- Flexibility and Agility: How quickly and efficiently does your benefits administration provider support benefits plan changes?
The pandemic and steep talent competition has made benefits plan flexibility more important than ever. According to
Care.com’s “Future of Benefits” report, 98% of HR leaders plan to newly offer or expand at least one employee benefit.
Have you ever hesitated to make a plan change or add new benefits due to administrative difficulty,
because it would take too long to set up through your provider, or your provider’s “nickel and dime” costs of making changes?
Your provider should help you implement adjustments to your benefits offerings, not create another obstacle.
Delays, errors or hesitation
to add or adjust benefits could mean your employees won’t have access to the coverage they need,
and makes it even more difficult to offer an increasingly robust benefits offering to win top talent.
- Service and Support: Does your benefits administration provider’s service model meet your needs?
Employers who opt for a “tech-only” benefits administration solution often do so to save money, believing
they can manage service in-house. Most regret their decision. Small organizations with minimal workforce or benefits plan complexity may
operate well enough with this transactional approach to benefits. Most organizations, however, both need and want a more consultative
approach to benefits administration.
Effective benefits administration service models establish continuity.
Many tech provider service and client operations teams operate in silos. One team handles implementation,

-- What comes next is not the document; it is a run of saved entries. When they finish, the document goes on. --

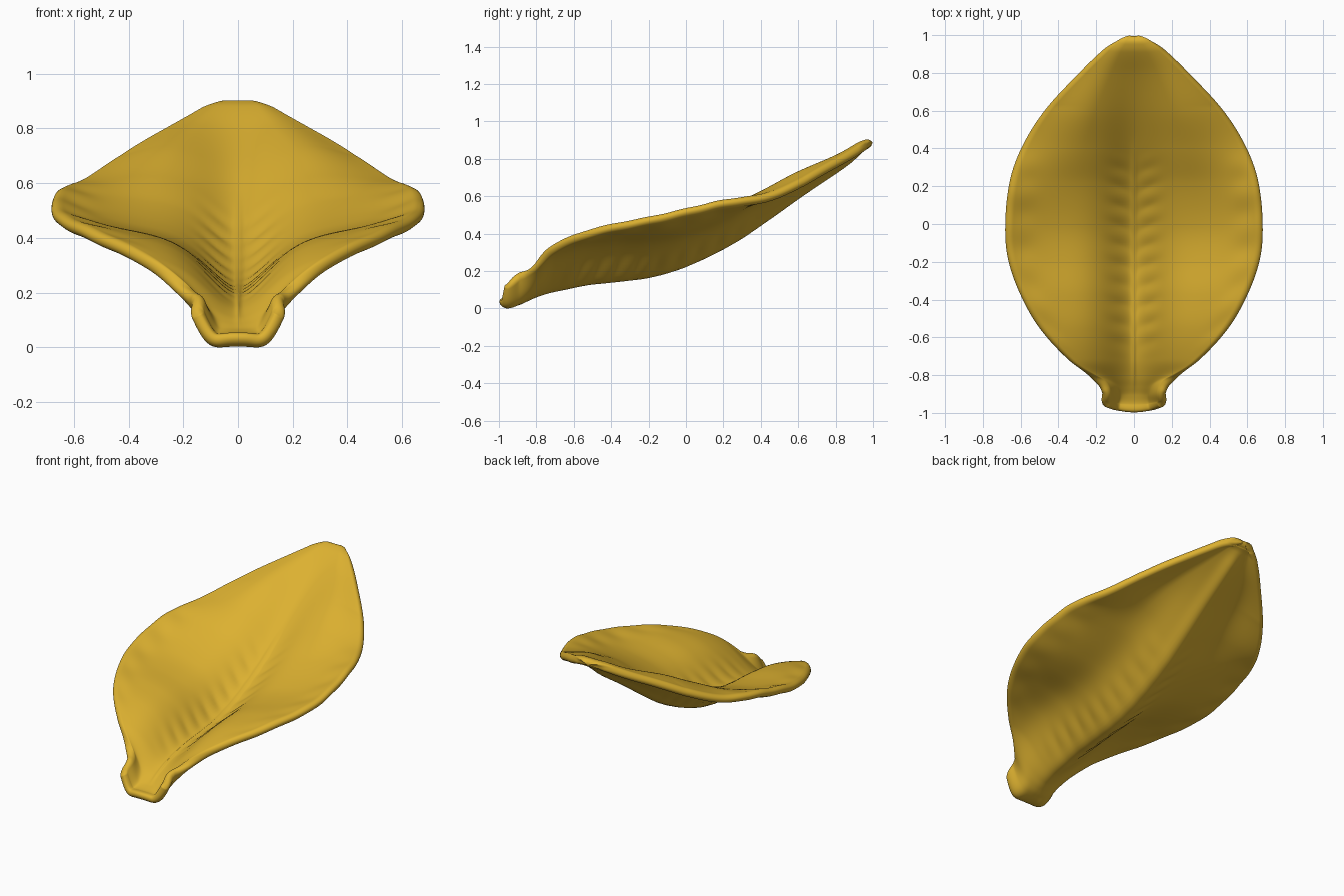
import bpy
import bmesh
from math import sin, cos, pi, exp, hypot, sqrt
from mathutils import Vector

if "Cube" in bpy.data.objects:
    bpy.data.objects.remove(bpy.data.objects["Cube"])

# Stations along the leaf: y, half width, underside height, upper height, trough share
STATIONS = [
    (-.99, .145, .005, .14, 0), (-.95, .158, -.01, .175, 0), (-.89, .155, .005, .22, .1),
    (-.845, .175, .027, .245, .35), (-.8, .23, .05, .275, .6), (-.71, .35, .085, .34, .75),
    (-.545, .5, .125, .412, .75), (-.37, .6, .145, .458, .68), (-.185, .665, .17, .497, .6),
    (0, .68, .227, .542, .55), (.24, .655, .345, .598, .62), (.42, .59, .465, .65, .85),
    (.61, .47, .6, .745, .95), (.81, .285, .735, .838, .95), (.93, .16, .822, .89, .95),
    (.97, .1, .84, .898, .95), (.99, .05, .842, .899, .95), (1, .015, .842, .899, .95),
]
THICK = .05
ROWS, COLS = 200, 120
START, END = STATIONS[0][0], STATIONS[-1][0]


def slope(i, k):
    a, b = STATIONS[max(i - 1, 0)], STATIONS[min(i + 1, len(STATIONS) - 1)]
    return (b[k] - a[k]) / (b[0] - a[0])


def station(y):
    """Smooth (Hermite) interpolation of the station table."""
    i = 0
    while i < len(STATIONS) - 2 and y > STATIONS[i + 1][0]:
        i += 1
    a, b = STATIONS[i], STATIONS[i + 1]
    h = b[0] - a[0]
    t = (y - a[0]) / h
    s = t * t * (3 - 2 * t)
    return [a[k] + (b[k] - a[k]) * s + h * t * (1 - t) *
            ((1 - t) * slope(i, k) - t * slope(i + 1, k)) for k in (1, 2, 3, 4)]


def ramp(a, b, v):
    t = min(max((v - a) / (b - a), 0), 1)
    return t * t * (3 - 2 * t)


def middle(u, y):
    """Point of the middle surface; u runs from -1 to 1 across the leaf."""
    w, low, top, trough = station(y)
    x, r = w * u, abs(u)
    ax = abs(x)
    low, top = low + .04, top - .02
    blade = ramp(-.95, -.7, y)
    # Steep trough along the midrib, then a flatter panel out to the rim
    power = 3.2 - 1.8 * blade + 1.4 * ramp(-.4, .1, y)
    rise = trough * (1 - exp(-(x / .17) ** 2)) + (1 - trough) * r ** power
    z = low + (top - low) * rise
    # The rim curls down towards the tip
    z -= .065 * ramp(.15, .6, y) * min(1, w / .45) * ramp(.45, 1.1, r)
    # Floor corners of the stem end sag slightly
    z -= .018 * (1 - blade) * exp(-((r - .6) / .25) ** 2)
    # Side veins next to the midrib, then fainter ones near the rim
    along = ramp(-.75, -.5, y) * (1 - ramp(.2, .45, y))
    wave = sin(2 * pi * (y - .35 * ax) / .105)
    z += .004 * wave * along * exp(-((ax - .09) / .055) ** 2)
    z += .003 * sin(2 * pi * (y - .2 * ax) / .19) * along * exp(-((r - .88) / .1) ** 2)
    back = .025 * r * r * (1 - ramp(START, -.85, y))
    return Vector((x, y + back, z))


def shell_point(u, y, side):
    """Point on the upper (side 1) or lower (side -1) skin."""
    e = .001
    p = middle(u, y)
    across = middle(min(u + e, 1), y) - middle(max(u - e, -1), y)
    along = middle(u, min(y + e, END)) - middle(u, max(y - e, START))
    normal = across.cross(along).normalized()
    rim = middle(1 if u > 0 else -1, y)
    gap = min(hypot(p.x - rim.x, p.z - rim.z), y - START, END - y)
    d = min(max(gap / .034, 0), 1)
    t = THICK / 2 * sqrt(d * (2 - d))
    # Midrib: a thin ridge above and a broad keel below
    if side > 0:
        t += d * .01 * exp(-(p.x / .012) ** 2) * ramp(-.9, -.7, y) * (1 - ramp(.25, .5, y))
    else:
        t += d * .018 * exp(-(p.x / .045) ** 2) * ramp(-.9, -.6, y) * (1 - ramp(.85, 1, y))
    return p + normal * t * side


# Leaf skin: two grids sharing their border, rows crowding towards both ends
bm = bmesh.new()
for side in (1, -1):
    grid = []
    for j in range(ROWS + 1):
        f = j / ROWS
        f = .2 * f + .4 * (1 - cos(pi * f))
        y = START + (END - START) * f
        grid.append([bm.verts.new(shell_point(sin(pi * (i / COLS - .5)), y, side))
                     for i in range(COLS + 1)])
    for a, b in zip(grid, grid[1:]):
        for i in range(COLS):
            quad = (a[i], a[i + 1], b[i + 1], b[i])
            bm.faces.new(quad if side > 0 else quad[::-1])
bmesh.ops.remove_doubles(bm, verts=bm.verts, dist=.00005)
bmesh.ops.recalc_face_normals(bm, faces=bm.faces)

# Stand on the ground, centred along the length
ys = [v.co.y for v in bm.verts]
zmin = min(v.co.z for v in bm.verts)
bmesh.ops.translate(bm, verts=bm.verts, vec=(0, -(max(ys) + min(ys)) / 2, -zmin))

mesh = bpy.data.meshes.new("leaf")
bm.to_mesh(mesh)
bm.free()
leaf = bpy.data.objects.new("leaf", mesh)
bpy.context.collection.objects.link(leaf)

# Golden yellow colour
gold = bpy.data.materials.new("golden yellow")
gold.use_nodes = True
gold.diffuse_color = (.72, .44, .03, 1)
gold.node_tree.nodes["Principled BSDF"].inputs["Base Color"].default_value = gold.diffuse_color
mesh.materials.append(gold)
for poly in mesh.polygons:
    poly.use_smooth = True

another handles open enrollment preparation, another handles ongoing tech support, and so on. While teams with different specialties are
necessary, you, the client, shouldn’t have to be bounced around from team to team. A great service model will emphasize intra-team

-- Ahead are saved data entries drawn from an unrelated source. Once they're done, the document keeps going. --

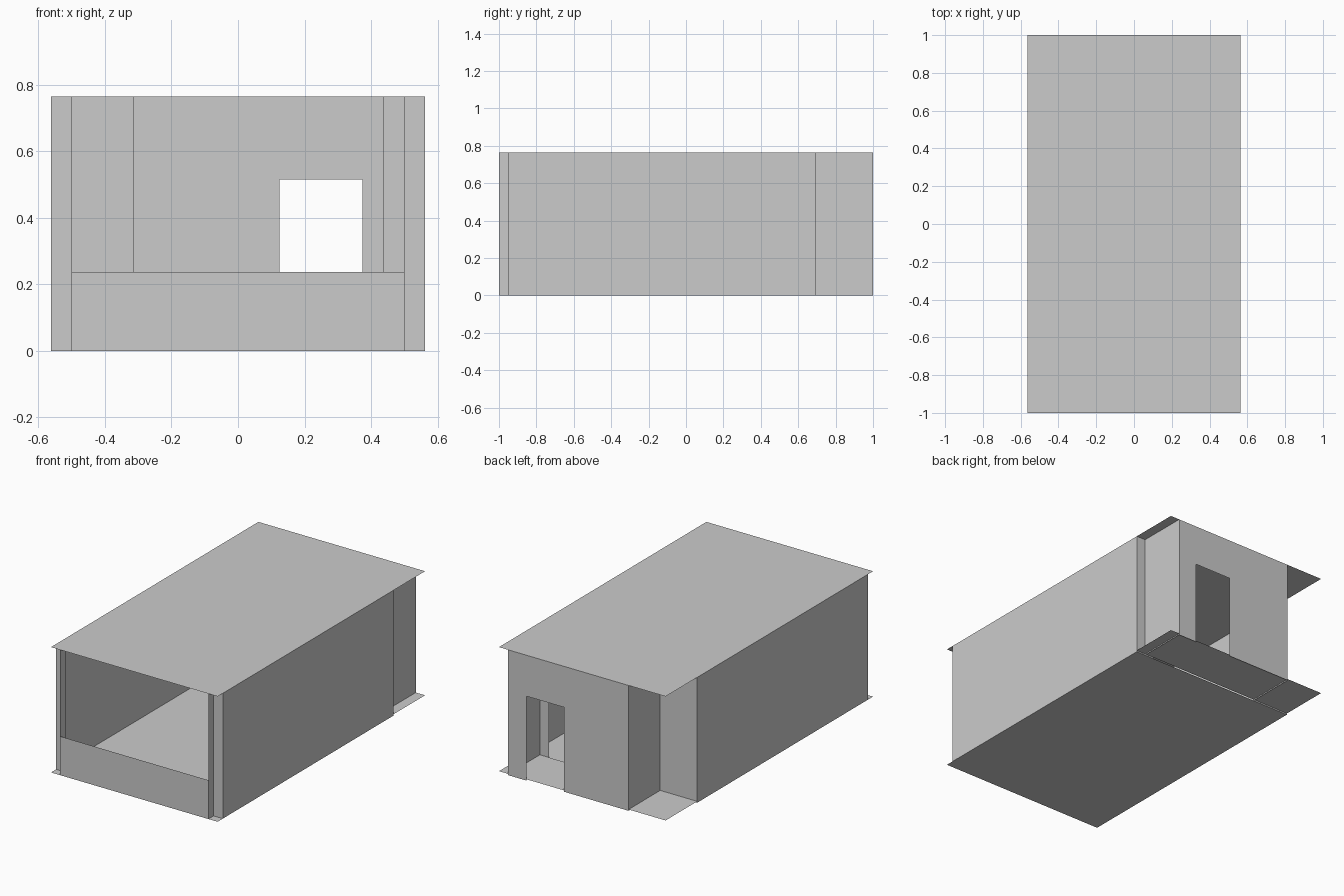
import bpy

if "Cube" in bpy.data.objects:
    bpy.data.objects.remove(bpy.data.objects["Cube"])

W, H = 0.5625, 0.765      # half width, height
FRONT, STEP, BACK = -0.95, 0.695, 1.0
RAISE = 0.008             # back floor sits slightly above the main floor


def mesh_object(name, verts, faces):
    me = bpy.data.meshes.new(name)
    me.from_pydata(verts, [], faces)
    ob = bpy.data.objects.new(name, me)
    bpy.context.collection.objects.link(ob)
    return ob


def slab(name, y0, y1, z):
    return mesh_object(name, [(-W, y0, z), (W, y0, z), (W, y1, z), (-W, y1, z)],
                       [(0, 1, 2, 3)])


def wall(name, path, z0=0.0, z1=H):
    """Thin vertical wall following a plan path."""
    n = len(path)
    verts = [(x, y, z) for z in (z0, z1) for x, y in path]
    return mesh_object(name, verts,
                       [(i, i + 1, n + i + 1, n + i) for i in range(n - 1)])


# Floors and roof
slab("main_floor", -1, STEP, 0)
slab("back_floor", STEP, BACK, RAISE)
slab("roof", -1, BACK, H)

# Side walls with front returns and stepped back corners
wall("left_wall", [(-0.3125, BACK), (-0.3125, STEP), (-W, STEP),
                   (-W, FRONT), (-0.5, FRONT), (-0.5, -1)])
wall("right_wall", [(0.5, -1), (0.5, FRONT), (W, FRONT), (W, STEP),
                    (0.5, STEP), (0.5, BACK)])

# Narrow inner return beside the entry
wall("inner_return", [(0.5, STEP), (0.4375, STEP)])

# Low front parapet
wall("front_parapet", [(-0.5, -1), (0.5, -1)], 0, 0.237)

# Back wall around the doorway
xs, zs = [-0.3125, 0.125, 0.375, 0.5], [0, 0.515, H]
verts = [(x, BACK, z) for z in zs for x in xs]
faces = [(4 * r + c, 4 * r + 4 + c, 4 * r + 5 + c, 4 * r + 1 + c)
         for r in range(2) for c in range(3) if (r, c) != (0, 1)]
mesh_object("back_wall", verts, faces)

collaboration to ensure you have as seamless experience as possible, and don’t have to keep repeating yourself.
Open Enrollment Planning.
Your provider should ensure you have plenty of time to implement and test any changes to your system prior to

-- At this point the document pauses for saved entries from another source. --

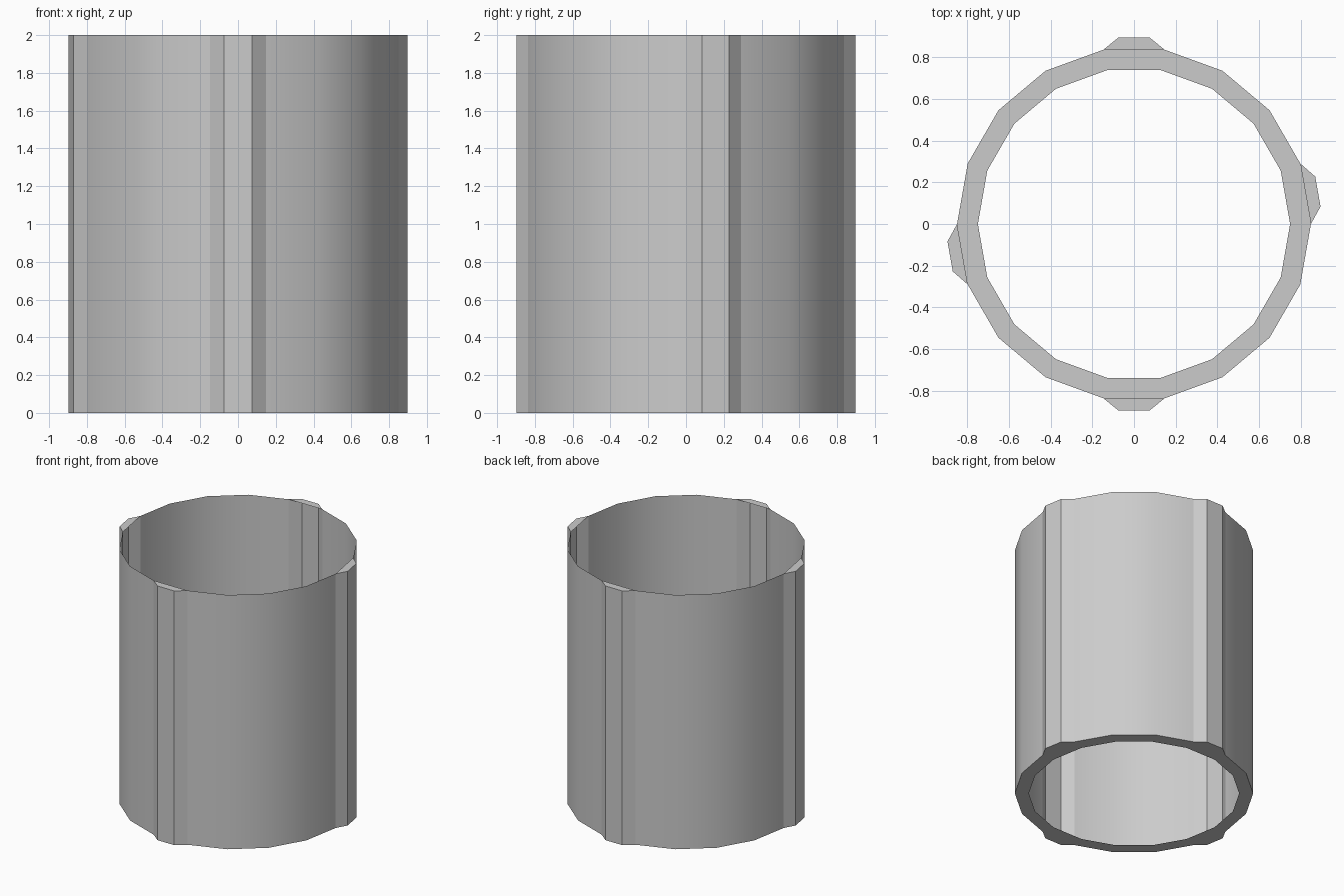
import bpy, bmesh
from math import cos, sin, radians

if "Cube" in bpy.data.objects:
    bpy.data.objects.remove(bpy.data.objects["Cube"])

SIDES, R_OUT, R_IN, HEIGHT = 18, 0.85, 0.75, 2.0
RIDGE_SIDES = (0, 4, 9, 13)          # wall sides carrying a raised ridge
RIDGE_DIST, RIDGE_HALF = 0.897, 0.073


def ring(bm, radius, z):
    step = 360 / SIDES
    return [bm.verts.new((radius * cos(radians(i * step)),
                          radius * sin(radians(i * step)), z)) for i in range(SIDES)]


def ridge_pair(bm, side, z):
    a = radians((side + 0.5) * 360 / SIDES)
    return [bm.verts.new((RIDGE_DIST * cos(a) - t * sin(a),
                          RIDGE_DIST * sin(a) + t * cos(a), z))
            for t in (-RIDGE_HALF, RIDGE_HALF)]


bm = bmesh.new()
low, high = ring(bm, R_OUT, 0), ring(bm, R_OUT, HEIGHT)
inner = ring(bm, R_IN, 0)

for i in range(SIDES):
    j = (i + 1) % SIDES
    # Flat rim at the bottom; the sleeve is open at the top
    bm.faces.new((low[i], inner[i], inner[j], low[j]))
    if i in RIDGE_SIDES:
        # Ridge: two slanted flanks, a flat front and end caps
        b, t = ridge_pair(bm, i, 0), ridge_pair(bm, i, HEIGHT)
        bottom = [low[i], *b, low[j]]
        top = [high[i], *t, high[j]]
        for k in range(3):
            bm.faces.new((bottom[k], bottom[k + 1], top[k + 1], top[k]))
        bm.faces.new(top)
        bm.faces.new(bottom[::-1])
    else:
        # Smooth outer wall
        bm.faces.new((low[i], low[j], high[j], high[i])).smooth = True

mesh = bpy.data.meshes.new("ridged_sleeve")
bm.to_mesh(mesh)
bm.free()
sleeve = bpy.data.objects.new("ridged_sleeve", mesh)
bpy.context.collection.objects.link(sleeve)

open enrollment. Were you contacted well in advance of open enrollment to discuss any changes in the platform or updates to your plans and
eligibility rules? Did your partner have a plan and timeline for testing system updates and submitting changes to ensure any kinks are
worked out before employees begin to enroll?
Feedback Loop & Continuous Improvement.
Your provider should allow plenty of opportunities to provide feedback, and they should prove they can act on it
to continuously improve your service. Has your partner offered to set up regular, periodic (quarterly or as often as needed) meetings to
discuss how things are going? Have you been asked to provide feedback in response to a specific situation or as part of a client satisfaction
survey? Have they been receptive to unsolicited feedback?
- Ongoing Administration: Is your benefits administration provider capable and/or willing to do the dirty work?
Technology for the sake of technology won’t address the deeper issues, or the “dirty work” of benefits administration
that frequently hold HR teams and their organizations back. Far too often, companies will implement a new system without fully understanding the
amount of work it is going to take to be successful. Opting for a cost-efficient, all-in-one bundle HCM solution may be the right choice for some
organizations, but the
tech’s flexibility and service level frequently fall short of what complex organizations need.
It's rare that benefits technology included as part of broader human capital management (HCM) platforms
has the functionality or sophistication to match specialized benefits administration platforms. Benefits administration is rarely
the platform provider’s core business, so it takes a back seat when it comes to functionalities and service.”
–Rhonda Marcucci, Vice President, HR & Benefits Technology Consulting Practice Leader, Gallagher
Data Integrity and Data Exchange Management
Pay attention to your partner’s willingness to manage data feed issues and their approach with carriers.
Will they work directly with the carrier to help resolve issues on your behalf?
The need for continuity is especially critical to ensuring the integrity of your data. Data exchange (EDI, API, etc.)
teams should dedicate a specialist to manage your data feeds, rather than a ticket system that sends data feed requests to a random pool.
A dedicated specialist who understands your common pitfalls and carrier relations will be far more successful in mitigating errors that could
be extremely costly.
- Employee Satisfaction: Is your employee benefits experience helping or hurting employee perception of your organization?
With so much competition for top talent, companies that want to rise to the top of the demand for hiring
need to offer employees not only better benefits but also better benefit experiences. This can help differentiate your company
from your competition — and strengthen your hiring and retention efforts.
Gallagher’s 2021 State of the Workforce Study
pointed to increasing talent competition, where 73% of HR teams rank attraction and retention as their #1 priority.
Employees need and expect an excellent online benefits enrollment and management experience.
As mentioned earlier, the shift to remote work has made engaging and effective digital solutions a
critical component to the employee experience. When it comes to benefits, this doesn’t mean employees want cartoon avatars
bouncing around their screens. Above all, employees want the most simple and intuitive online enrollment experience possible.
Key components of a great employee benefits experience include:
Want to learn more about how Workterra can transform the way your organization manages benefits and people? Email us at